• _Exercise brief_
Go through the material and pull out every line with the string "context" in it.

• _The data_
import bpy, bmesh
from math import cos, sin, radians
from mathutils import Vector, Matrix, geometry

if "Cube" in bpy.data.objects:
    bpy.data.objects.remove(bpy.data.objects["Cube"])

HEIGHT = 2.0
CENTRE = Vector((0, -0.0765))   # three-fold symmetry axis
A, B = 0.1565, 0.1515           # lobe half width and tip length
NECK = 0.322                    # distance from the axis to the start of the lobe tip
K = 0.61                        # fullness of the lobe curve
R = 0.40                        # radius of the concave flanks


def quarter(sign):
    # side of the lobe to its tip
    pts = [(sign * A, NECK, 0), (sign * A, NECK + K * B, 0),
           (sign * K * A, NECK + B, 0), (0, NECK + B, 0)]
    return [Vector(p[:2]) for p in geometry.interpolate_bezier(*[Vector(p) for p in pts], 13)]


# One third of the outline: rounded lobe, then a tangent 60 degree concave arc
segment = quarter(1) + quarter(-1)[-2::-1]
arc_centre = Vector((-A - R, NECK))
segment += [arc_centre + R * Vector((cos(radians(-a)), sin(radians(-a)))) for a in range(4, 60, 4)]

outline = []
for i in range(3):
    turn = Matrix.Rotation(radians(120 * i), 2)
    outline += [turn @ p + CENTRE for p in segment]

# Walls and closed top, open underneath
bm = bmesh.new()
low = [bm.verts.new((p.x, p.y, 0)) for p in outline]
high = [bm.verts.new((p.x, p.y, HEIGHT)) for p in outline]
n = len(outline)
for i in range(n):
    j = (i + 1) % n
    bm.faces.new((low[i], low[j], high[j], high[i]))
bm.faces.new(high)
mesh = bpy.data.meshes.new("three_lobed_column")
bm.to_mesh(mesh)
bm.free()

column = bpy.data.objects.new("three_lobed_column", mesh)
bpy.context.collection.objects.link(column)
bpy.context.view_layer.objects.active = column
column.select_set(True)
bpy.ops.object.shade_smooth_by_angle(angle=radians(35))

• _Answer area_
bpy.context.collection.objects.link(column)
bpy.context.view_layer.objects.active = column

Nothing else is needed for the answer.